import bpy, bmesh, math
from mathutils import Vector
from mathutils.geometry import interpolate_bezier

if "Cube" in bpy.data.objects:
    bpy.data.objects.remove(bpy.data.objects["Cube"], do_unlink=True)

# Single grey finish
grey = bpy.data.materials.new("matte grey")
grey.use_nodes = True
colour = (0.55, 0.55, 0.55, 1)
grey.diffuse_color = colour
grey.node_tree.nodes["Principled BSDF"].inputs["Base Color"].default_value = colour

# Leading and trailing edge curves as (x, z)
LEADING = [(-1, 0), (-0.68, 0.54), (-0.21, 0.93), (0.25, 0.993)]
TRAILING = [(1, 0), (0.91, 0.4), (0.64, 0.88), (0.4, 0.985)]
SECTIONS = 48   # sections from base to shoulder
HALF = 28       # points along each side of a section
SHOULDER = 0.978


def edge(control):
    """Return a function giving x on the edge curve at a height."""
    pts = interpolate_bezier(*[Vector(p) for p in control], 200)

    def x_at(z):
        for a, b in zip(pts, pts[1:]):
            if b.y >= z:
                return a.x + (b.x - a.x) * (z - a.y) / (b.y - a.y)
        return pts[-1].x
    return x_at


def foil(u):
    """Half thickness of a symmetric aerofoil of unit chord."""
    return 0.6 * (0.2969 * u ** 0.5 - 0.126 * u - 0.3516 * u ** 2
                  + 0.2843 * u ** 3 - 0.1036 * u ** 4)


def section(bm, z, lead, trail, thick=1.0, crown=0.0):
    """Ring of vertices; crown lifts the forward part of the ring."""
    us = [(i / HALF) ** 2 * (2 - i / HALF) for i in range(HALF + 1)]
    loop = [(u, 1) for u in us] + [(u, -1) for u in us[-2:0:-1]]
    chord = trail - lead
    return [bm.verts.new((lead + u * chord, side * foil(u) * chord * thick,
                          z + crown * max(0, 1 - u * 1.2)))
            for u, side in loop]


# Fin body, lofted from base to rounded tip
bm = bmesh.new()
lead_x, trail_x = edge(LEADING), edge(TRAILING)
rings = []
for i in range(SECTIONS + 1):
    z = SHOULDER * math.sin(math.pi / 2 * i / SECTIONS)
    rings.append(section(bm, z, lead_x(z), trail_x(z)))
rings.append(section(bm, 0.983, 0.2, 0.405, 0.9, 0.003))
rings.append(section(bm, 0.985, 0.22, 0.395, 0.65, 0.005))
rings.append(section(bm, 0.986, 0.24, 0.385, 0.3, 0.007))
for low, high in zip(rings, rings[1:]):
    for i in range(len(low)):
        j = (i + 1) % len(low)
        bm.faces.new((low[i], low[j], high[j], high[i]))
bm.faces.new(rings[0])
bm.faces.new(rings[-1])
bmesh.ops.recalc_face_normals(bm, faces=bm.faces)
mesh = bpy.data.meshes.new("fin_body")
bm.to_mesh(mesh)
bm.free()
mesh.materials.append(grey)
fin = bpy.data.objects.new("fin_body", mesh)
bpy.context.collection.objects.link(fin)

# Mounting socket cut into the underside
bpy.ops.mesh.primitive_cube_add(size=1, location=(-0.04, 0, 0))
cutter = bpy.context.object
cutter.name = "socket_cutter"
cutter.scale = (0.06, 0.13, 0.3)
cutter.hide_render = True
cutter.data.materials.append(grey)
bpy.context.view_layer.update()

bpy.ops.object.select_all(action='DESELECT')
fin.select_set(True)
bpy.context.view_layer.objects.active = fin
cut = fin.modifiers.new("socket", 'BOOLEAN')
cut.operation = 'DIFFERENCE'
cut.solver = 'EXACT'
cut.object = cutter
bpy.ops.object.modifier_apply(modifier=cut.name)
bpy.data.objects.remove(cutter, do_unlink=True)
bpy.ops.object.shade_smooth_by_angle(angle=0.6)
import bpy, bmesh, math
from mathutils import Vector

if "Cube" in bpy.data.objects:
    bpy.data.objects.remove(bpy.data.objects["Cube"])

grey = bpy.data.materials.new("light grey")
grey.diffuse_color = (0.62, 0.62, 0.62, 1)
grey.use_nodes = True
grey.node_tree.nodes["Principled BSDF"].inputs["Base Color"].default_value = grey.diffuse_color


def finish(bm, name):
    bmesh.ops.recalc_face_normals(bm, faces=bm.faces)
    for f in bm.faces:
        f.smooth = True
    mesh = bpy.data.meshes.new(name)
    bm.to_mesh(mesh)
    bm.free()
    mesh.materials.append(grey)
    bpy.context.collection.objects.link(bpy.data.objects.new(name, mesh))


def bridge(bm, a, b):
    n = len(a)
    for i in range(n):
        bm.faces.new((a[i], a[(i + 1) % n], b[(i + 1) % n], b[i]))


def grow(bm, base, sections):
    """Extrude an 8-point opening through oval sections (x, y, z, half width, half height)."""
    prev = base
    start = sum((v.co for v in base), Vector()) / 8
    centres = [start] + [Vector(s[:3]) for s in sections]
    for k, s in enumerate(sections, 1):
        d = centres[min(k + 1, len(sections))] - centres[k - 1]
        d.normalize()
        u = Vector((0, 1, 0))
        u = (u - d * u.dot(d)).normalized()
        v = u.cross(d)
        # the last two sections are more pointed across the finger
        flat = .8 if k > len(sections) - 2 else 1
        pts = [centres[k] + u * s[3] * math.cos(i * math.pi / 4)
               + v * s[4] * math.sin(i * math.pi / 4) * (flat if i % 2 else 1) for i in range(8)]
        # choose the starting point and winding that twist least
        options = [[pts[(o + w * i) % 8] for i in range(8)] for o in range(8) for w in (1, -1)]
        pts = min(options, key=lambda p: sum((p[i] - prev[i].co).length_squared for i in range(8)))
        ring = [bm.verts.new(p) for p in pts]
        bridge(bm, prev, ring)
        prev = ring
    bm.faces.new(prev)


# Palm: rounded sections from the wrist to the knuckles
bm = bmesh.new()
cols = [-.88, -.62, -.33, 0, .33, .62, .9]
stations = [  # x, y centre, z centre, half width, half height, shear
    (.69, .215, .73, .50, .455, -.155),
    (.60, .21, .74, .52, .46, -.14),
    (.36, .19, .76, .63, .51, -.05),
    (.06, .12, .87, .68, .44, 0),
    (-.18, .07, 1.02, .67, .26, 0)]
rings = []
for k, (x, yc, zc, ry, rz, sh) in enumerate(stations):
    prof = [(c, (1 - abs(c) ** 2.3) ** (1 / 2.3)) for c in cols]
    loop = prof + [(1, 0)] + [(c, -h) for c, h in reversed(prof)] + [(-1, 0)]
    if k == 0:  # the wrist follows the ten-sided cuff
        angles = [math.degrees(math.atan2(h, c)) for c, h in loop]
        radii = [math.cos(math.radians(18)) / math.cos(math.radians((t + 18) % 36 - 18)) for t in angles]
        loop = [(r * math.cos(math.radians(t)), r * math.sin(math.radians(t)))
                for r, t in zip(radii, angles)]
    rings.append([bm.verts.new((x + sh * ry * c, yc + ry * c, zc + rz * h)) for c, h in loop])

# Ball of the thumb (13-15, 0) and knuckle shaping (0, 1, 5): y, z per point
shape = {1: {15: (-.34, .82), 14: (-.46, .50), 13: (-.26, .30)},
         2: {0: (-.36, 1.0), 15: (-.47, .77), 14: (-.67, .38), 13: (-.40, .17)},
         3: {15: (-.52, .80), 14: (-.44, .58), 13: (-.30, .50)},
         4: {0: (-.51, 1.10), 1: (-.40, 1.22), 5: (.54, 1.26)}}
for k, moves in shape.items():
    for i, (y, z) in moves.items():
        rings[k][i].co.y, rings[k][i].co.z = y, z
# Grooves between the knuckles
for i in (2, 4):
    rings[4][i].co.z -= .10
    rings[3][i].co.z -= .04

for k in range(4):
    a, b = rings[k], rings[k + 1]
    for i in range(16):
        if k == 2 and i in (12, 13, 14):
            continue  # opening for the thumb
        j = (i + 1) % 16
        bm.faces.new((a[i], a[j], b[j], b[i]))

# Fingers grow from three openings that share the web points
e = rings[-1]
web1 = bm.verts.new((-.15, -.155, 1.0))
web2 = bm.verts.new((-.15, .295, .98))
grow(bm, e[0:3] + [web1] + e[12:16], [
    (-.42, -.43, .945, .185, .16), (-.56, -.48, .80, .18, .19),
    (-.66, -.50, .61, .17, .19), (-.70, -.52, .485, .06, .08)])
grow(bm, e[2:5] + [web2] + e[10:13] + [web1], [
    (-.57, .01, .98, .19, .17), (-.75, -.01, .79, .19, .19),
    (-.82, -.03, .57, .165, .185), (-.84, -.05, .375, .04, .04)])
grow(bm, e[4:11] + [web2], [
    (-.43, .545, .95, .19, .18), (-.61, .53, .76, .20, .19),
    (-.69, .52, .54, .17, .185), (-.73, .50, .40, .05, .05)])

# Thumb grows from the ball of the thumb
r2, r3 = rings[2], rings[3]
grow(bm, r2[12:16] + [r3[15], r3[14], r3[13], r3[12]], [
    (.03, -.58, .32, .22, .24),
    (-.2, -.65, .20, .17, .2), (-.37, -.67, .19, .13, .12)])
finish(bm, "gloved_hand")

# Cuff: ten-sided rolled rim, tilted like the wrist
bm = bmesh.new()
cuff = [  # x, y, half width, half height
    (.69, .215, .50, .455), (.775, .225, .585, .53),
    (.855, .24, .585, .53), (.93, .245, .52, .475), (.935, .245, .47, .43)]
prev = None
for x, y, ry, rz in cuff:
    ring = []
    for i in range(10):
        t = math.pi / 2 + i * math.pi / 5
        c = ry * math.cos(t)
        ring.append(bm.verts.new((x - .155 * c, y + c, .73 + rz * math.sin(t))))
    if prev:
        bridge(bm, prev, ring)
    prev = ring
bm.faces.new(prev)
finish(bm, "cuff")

· · · ·

All lines from the beginning of the material above through the one with "a function giving" need to be returned exactly; please return those and only those.

import bpy, bmesh, math
from mathutils import Vector
from mathutils.geometry import interpolate_bezier

if "Cube" in bpy.data.objects:
    bpy.data.objects.remove(bpy.data.objects["Cube"], do_unlink=True)

# Single grey finish
grey = bpy.data.materials.new("matte grey")
grey.use_nodes = True
colour = (0.55, 0.55, 0.55, 1)
grey.diffuse_color = colour
grey.node_tree.nodes["Principled BSDF"].inputs["Base Color"].default_value = colour

# Leading and trailing edge curves as (x, z)
LEADING = [(-1, 0), (-0.68, 0.54), (-0.21, 0.93), (0.25, 0.993)]
TRAILING = [(1, 0), (0.91, 0.4), (0.64, 0.88), (0.4, 0.985)]
SECTIONS = 48   # sections from base to shoulder
HALF = 28       # points along each side of a section
SHOULDER = 0.978


def edge(control):
    """Return a function giving x on the edge curve at a height."""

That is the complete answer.